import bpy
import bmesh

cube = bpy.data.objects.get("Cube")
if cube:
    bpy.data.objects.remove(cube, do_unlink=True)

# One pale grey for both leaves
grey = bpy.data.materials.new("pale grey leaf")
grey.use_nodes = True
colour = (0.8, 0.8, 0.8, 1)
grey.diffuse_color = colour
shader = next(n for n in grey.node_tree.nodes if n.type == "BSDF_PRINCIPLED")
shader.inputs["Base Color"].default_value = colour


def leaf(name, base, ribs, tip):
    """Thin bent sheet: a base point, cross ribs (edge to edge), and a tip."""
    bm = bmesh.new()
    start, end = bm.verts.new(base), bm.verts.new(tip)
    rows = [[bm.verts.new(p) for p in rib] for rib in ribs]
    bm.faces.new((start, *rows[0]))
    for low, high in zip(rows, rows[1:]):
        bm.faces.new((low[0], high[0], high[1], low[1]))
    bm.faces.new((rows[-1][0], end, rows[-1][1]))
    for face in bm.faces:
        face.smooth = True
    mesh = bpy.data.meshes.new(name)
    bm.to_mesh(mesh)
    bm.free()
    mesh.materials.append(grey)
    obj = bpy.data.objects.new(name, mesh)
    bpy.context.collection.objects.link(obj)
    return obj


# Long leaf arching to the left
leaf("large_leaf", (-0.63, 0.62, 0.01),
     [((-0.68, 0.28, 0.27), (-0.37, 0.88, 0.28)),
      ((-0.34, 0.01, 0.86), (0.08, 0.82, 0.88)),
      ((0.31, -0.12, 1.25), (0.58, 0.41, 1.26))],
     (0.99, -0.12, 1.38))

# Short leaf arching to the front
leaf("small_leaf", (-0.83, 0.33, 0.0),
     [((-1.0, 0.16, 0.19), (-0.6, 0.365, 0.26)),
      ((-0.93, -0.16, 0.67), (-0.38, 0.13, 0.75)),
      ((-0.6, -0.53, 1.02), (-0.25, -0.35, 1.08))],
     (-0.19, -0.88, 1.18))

Exercise details | Print the material in full. Keep it exactly as it is.

Final answer |
import bpy
import bmesh

cube = bpy.data.objects.get("Cube")
if cube:
    bpy.data.objects.remove(cube, do_unlink=True)

# One pale grey for both leaves
grey = bpy.data.materials.new("pale grey leaf")
grey.use_nodes = True
colour = (0.8, 0.8, 0.8, 1)
grey.diffuse_color = colour
shader = next(n for n in grey.node_tree.nodes if n.type == "BSDF_PRINCIPLED")
shader.inputs["Base Color"].default_value = colour


def leaf(name, base, ribs, tip):
    """Thin bent sheet: a base point, cross ribs (edge to edge), and a tip."""
    bm = bmesh.new()
    start, end = bm.verts.new(base), bm.verts.new(tip)
    rows = [[bm.verts.new(p) for p in rib] for rib in ribs]
    bm.faces.new((start, *rows[0]))
    for low, high in zip(rows, rows[1:]):
        bm.faces.new((low[0], high[0], high[1], low[1]))
    bm.faces.new((rows[-1][0], end, rows[-1][1]))
    for face in bm.faces:
        face.smooth = True
    mesh = bpy.data.meshes.new(name)
    bm.to_mesh(mesh)
    bm.free()
    mesh.materials.append(grey)
    obj = bpy.data.objects.new(name, mesh)
    bpy.context.collection.objects.link(obj)
    return obj


# Long leaf arching to the left
leaf("large_leaf", (-0.63, 0.62, 0.01),
     [((-0.68, 0.28, 0.27), (-0.37, 0.88, 0.28)),
      ((-0.34, 0.01, 0.86), (0.08, 0.82, 0.88)),
      ((0.31, -0.12, 1.25), (0.58, 0.41, 1.26))],
     (0.99, -0.12, 1.38))

# Short leaf arching to the front
leaf("small_leaf", (-0.83, 0.33, 0.0),
     [((-1.0, 0.16, 0.19), (-0.6, 0.365, 0.26)),
      ((-0.93, -0.16, 0.67), (-0.38, 0.13, 0.75)),
      ((-0.6, -0.53, 1.02), (-0.25, -0.35, 1.08))],
     (-0.19, -0.88, 1.18))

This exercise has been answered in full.